- Problem to work on -
Your answer must be every line of the data below that holds the string "rect", copied exactly.

----------------

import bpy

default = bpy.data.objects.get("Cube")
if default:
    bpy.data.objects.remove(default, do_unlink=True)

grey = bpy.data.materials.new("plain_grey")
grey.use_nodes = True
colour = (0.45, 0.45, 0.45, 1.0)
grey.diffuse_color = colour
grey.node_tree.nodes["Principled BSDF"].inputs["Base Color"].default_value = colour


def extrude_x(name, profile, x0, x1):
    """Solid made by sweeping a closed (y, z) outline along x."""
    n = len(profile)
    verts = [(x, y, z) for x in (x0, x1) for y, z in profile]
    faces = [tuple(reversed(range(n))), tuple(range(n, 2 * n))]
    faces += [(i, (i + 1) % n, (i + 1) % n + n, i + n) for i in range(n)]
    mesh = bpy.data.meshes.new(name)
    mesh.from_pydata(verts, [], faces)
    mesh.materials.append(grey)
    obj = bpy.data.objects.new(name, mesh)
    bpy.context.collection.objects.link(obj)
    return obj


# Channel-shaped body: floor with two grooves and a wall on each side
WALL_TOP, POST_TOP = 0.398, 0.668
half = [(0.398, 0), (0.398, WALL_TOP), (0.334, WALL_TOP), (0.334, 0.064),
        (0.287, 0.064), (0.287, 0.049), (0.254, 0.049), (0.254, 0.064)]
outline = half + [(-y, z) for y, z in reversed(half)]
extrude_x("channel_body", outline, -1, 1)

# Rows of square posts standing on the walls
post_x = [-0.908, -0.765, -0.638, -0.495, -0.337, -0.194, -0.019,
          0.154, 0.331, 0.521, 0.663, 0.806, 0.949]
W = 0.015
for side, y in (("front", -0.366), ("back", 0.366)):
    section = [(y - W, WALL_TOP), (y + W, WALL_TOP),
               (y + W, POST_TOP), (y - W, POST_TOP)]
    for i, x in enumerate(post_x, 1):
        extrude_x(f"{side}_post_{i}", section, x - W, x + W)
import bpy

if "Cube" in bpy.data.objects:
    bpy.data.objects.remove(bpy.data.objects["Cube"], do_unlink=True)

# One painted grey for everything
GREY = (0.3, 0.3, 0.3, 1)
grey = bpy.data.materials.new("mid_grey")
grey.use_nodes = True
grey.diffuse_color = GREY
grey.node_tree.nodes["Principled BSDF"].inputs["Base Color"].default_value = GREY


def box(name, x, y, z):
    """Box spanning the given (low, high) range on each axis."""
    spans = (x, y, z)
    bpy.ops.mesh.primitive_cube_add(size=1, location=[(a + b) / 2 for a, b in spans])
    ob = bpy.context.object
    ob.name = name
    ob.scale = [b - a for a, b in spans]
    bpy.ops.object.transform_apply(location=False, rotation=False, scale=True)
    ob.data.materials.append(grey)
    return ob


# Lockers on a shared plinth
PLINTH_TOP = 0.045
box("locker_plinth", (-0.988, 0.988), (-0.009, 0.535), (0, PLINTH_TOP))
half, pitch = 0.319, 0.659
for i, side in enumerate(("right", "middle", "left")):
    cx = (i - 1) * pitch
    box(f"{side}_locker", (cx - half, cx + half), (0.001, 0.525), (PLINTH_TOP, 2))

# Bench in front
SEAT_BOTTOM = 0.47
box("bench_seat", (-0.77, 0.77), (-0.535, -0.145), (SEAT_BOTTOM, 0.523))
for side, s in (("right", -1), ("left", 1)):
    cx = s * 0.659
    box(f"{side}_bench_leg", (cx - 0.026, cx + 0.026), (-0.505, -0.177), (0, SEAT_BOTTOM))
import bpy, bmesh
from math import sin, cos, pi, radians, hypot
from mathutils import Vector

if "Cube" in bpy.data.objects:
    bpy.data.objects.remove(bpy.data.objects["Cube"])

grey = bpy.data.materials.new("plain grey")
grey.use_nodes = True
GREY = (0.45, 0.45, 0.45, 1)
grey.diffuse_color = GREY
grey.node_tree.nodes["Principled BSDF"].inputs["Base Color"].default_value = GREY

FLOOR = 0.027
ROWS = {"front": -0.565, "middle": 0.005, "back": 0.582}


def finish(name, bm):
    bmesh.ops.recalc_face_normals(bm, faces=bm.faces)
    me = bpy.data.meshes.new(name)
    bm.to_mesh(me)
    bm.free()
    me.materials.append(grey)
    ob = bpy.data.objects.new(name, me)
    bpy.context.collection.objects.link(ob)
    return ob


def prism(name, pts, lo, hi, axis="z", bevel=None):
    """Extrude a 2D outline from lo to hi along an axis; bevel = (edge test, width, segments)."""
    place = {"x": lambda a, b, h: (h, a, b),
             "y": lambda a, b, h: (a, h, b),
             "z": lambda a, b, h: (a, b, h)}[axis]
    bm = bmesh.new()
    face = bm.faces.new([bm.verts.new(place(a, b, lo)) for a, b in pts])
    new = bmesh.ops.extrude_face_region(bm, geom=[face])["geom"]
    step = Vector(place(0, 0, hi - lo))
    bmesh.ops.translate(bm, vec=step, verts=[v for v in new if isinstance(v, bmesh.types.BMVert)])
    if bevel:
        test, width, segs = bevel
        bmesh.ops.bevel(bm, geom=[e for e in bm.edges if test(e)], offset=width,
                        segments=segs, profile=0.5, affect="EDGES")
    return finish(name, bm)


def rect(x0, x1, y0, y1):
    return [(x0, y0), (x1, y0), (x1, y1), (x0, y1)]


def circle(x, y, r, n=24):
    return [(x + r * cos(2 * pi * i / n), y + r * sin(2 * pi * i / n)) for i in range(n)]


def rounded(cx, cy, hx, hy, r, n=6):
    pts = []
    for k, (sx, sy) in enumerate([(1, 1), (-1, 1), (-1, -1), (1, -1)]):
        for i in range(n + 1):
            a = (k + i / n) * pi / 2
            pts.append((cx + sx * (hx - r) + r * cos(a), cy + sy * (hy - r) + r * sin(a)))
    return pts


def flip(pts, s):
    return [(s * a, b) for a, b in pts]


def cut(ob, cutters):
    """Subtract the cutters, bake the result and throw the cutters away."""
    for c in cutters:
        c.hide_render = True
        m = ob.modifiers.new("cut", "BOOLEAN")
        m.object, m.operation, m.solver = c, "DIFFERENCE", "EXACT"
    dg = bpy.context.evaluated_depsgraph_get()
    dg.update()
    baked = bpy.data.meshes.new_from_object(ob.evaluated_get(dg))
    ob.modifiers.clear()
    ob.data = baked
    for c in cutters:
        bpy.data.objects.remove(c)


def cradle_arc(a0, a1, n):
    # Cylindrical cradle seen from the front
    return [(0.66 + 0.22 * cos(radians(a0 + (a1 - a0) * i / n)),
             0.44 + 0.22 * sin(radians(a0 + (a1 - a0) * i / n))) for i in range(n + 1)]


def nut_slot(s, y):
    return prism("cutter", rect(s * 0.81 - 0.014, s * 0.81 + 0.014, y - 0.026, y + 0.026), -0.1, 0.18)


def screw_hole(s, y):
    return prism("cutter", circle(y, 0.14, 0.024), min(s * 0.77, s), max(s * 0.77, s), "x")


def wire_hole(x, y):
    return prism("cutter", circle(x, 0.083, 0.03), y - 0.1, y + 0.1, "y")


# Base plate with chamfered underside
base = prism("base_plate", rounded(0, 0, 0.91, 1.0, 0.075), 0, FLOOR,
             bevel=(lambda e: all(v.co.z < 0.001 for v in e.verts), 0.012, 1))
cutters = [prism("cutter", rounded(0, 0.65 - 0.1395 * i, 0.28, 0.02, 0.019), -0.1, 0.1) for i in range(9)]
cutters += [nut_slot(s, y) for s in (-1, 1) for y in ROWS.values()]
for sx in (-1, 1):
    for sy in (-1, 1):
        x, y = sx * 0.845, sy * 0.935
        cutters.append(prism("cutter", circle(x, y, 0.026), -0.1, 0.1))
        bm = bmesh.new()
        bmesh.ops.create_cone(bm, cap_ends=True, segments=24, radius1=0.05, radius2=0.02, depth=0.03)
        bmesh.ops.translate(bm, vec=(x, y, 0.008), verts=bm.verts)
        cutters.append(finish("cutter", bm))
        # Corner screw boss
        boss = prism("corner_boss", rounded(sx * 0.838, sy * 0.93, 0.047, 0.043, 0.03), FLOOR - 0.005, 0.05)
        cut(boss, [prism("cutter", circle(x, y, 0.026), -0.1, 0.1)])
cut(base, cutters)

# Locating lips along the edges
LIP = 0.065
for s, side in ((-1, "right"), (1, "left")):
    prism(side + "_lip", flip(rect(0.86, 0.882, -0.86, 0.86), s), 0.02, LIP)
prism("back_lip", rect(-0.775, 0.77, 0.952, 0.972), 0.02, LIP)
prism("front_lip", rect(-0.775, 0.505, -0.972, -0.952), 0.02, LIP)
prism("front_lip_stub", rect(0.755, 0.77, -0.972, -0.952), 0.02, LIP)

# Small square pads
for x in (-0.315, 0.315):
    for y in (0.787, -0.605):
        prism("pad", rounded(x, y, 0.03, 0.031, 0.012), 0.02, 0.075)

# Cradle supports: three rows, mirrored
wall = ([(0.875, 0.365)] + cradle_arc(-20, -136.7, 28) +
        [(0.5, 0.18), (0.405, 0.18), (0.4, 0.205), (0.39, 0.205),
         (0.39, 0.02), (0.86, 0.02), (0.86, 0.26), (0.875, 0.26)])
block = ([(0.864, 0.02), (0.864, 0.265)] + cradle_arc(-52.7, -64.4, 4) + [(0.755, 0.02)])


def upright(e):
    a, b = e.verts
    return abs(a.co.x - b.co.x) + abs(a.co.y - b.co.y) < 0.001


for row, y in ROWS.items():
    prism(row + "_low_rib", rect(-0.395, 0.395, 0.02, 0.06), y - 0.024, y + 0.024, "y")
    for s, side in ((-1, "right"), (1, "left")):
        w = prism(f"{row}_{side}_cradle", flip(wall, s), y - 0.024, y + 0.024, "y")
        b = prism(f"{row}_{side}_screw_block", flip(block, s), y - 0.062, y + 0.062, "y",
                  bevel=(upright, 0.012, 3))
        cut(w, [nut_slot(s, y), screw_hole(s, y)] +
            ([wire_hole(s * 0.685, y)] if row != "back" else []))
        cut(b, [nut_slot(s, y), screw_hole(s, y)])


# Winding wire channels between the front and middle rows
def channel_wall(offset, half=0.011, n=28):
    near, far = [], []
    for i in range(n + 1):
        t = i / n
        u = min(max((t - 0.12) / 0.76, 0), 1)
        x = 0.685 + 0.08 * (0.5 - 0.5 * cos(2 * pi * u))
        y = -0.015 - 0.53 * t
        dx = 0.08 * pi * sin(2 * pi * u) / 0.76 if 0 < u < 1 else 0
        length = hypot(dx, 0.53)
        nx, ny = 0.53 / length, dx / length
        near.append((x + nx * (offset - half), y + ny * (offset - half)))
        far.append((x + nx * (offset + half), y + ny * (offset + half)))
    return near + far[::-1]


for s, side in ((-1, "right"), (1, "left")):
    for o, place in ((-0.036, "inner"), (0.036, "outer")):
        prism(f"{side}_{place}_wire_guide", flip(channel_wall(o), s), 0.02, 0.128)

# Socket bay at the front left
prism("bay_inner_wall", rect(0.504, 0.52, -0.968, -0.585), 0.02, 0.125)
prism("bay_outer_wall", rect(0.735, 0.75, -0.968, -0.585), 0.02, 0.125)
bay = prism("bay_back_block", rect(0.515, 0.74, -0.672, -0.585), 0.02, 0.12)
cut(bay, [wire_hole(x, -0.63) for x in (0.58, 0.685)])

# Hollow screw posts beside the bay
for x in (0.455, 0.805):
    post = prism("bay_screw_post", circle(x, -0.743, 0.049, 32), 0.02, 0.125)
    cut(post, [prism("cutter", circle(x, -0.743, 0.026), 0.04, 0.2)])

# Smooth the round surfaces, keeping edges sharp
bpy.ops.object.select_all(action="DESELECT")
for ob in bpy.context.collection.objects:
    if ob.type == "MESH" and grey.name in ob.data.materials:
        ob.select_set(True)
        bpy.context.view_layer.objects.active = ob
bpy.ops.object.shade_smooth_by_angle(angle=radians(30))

----------------

- Output of the task -
def rect(x0, x1, y0, y1):
    return prism("cutter", rect(s * 0.81 - 0.014, s * 0.81 + 0.014, y - 0.026, y + 0.026), -0.1, 0.18)
    prism(side + "_lip", flip(rect(0.86, 0.882, -0.86, 0.86), s), 0.02, LIP)
prism("back_lip", rect(-0.775, 0.77, 0.952, 0.972), 0.02, LIP)
prism("front_lip", rect(-0.775, 0.505, -0.972, -0.952), 0.02, LIP)
prism("front_lip_stub", rect(0.755, 0.77, -0.972, -0.952), 0.02, LIP)
    prism(row + "_low_rib", rect(-0.395, 0.395, 0.02, 0.06), y - 0.024, y + 0.024, "y")
prism("bay_inner_wall", rect(0.504, 0.52, -0.968, -0.585), 0.02, 0.125)
prism("bay_outer_wall", rect(0.735, 0.75, -0.968, -0.585), 0.02, 0.125)
bay = prism("bay_back_block", rect(0.515, 0.74, -0.672, -0.585), 0.02, 0.12)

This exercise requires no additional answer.